This past Saturday I went to the Norfolk Botanical Gardens to visit the Hofhiemer Camellia Garden and to look at the fall bloomers. This was also the day the Virginia Camellia Society held their fall show and sale. The show was judged, and like similar events, there are very particular rules and categories as to what and how the blooms are exhibited. After I toured the gardens I went inside to see the show, but was able to restrain myself from making any purchases.

Here are just a small portion of the blooms in the garden and some shots from the show. If you want more you can go here.

Camellia x hiemalis 'Bonanza'
Camellia x hiemalis 'Bonanza' 1

Camellia sasanqua 'Midnight Lover'
Camellia sasanqua 'Midnight Lover' 2

Camellia sasanqua 'Pink Butterfly'
Camellia sasanqua 'Pink Butterfly' 2

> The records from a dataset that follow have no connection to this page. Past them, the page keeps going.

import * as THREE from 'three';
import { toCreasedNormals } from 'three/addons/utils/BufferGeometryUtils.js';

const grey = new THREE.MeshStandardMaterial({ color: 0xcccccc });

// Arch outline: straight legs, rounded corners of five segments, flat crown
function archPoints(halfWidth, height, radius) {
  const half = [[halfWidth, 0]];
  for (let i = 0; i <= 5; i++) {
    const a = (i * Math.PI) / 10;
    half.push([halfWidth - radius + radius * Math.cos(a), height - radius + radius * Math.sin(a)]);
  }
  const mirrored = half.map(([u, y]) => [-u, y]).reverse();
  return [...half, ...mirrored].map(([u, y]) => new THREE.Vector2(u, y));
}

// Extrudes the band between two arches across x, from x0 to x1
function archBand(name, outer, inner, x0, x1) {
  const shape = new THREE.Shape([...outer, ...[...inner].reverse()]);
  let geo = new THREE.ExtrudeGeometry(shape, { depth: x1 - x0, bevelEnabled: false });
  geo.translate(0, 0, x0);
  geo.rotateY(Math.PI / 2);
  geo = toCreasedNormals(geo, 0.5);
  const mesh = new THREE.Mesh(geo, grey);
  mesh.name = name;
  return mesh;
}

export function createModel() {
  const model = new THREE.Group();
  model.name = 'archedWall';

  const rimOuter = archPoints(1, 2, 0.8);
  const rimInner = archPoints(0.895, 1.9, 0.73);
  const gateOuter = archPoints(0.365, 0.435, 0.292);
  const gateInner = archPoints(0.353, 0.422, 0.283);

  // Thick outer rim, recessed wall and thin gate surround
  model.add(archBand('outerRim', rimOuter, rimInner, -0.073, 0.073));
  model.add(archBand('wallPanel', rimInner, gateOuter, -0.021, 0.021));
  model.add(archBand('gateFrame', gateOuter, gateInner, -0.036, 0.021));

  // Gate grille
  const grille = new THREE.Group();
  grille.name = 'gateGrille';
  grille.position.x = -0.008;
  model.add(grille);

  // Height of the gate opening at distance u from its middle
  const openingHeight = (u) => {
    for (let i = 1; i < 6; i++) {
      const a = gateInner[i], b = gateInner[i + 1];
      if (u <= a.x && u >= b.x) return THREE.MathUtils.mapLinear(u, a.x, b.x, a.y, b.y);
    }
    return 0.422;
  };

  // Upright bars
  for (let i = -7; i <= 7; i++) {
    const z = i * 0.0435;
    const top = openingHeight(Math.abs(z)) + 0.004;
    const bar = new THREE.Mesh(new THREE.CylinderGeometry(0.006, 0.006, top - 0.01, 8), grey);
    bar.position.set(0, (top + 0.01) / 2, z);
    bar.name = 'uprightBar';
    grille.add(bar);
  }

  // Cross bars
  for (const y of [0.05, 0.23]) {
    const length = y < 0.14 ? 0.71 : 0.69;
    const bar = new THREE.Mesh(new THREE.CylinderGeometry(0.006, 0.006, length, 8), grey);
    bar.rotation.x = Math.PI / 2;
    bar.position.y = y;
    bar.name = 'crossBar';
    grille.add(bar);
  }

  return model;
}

Camellia x hiemalis 'Pink Goddess'
Camellia x hiemalis 'Pink Goddess' 4

Camellia hiemalis 'Shishigashira'
Camellia hiemalis 'Shishigashira' 4

Camellia sasanqua 'Showa-no-sake'
Camellia sasanqua 'Showa-no-sake' 1

Camellia sasanqua 'Sparkling Burgundy'
Camellia sasanqua 'Sparkling Burgundy' 2

Camellia x 'Winter's Hope'
Camellia x 'Winter's Hope' 1

Camellia Show 4

Camellia Show 5

Camellia Show 11

Camellia Show 9

Camellia Show 10

November 6, 2009

'Simmon Trees

Racoon up in de 'simmon tree
Possum on de ground

Possum says to racoon
Please shake some 'simmons down

The American Persimmon (Diospyros virginiana) is one of our underappreciated native trees. They range up and down the Eastern Seaboard and into the Mid-West. These trees are tough, growing in the poorest of soils where they withstand the occasional drought, as well as the occasional dose of salt in coastal areas. Though they have fairly good fall color, this time of year it is the fruits that are of interest, which fall off the tree when ripe, creating a feast for wildlife. They are also quite edible to humans, provided you don't eat them prematurely. The astringent tannins in an unripe Persimmon will turn your mouth inside-out for a small eternity. Without the foliage or fruits on the tree, it is easily identified by its distinctive bark.

American Persimmon (Diospyros virginiana) 1

American Persimmon (Diospyros virginiana) 2

Although I promote native trees whenever possible, when it comes to Persimmons I prefer to eat the Asian varieties (Diospyros kaki). There are many cultivars, but they can be put into two basic groups: astringent or non-astringent. The astringent varieties can only be eaten after they are fully ripe, otherwise they will do that same nasty trick in your mouth as an unripened native. The ripe fruit from the astringent group is achingly sweet and has a gooey, almost gelatin-like texture. I prefer the non-astringent varieties, which can be eaten while the flesh is still firm and crisp like an apple. They are also not so cloyingly sweet. Even if the fruit is not eaten, these trees are worth growing just for their color - both from the fall foliage and from the fruit, which hangs on the tree like so many orange ornaments.

Asian Persimmon (Diospyros kaki) 10

Asian Persimmon (Diospyros kaki) 44

Asian Persimmon (Diospyros kaki) 66

Asian Persimmon (Diospyros kaki) 2.1

Asian Persimmon (Diospyros kaki) 3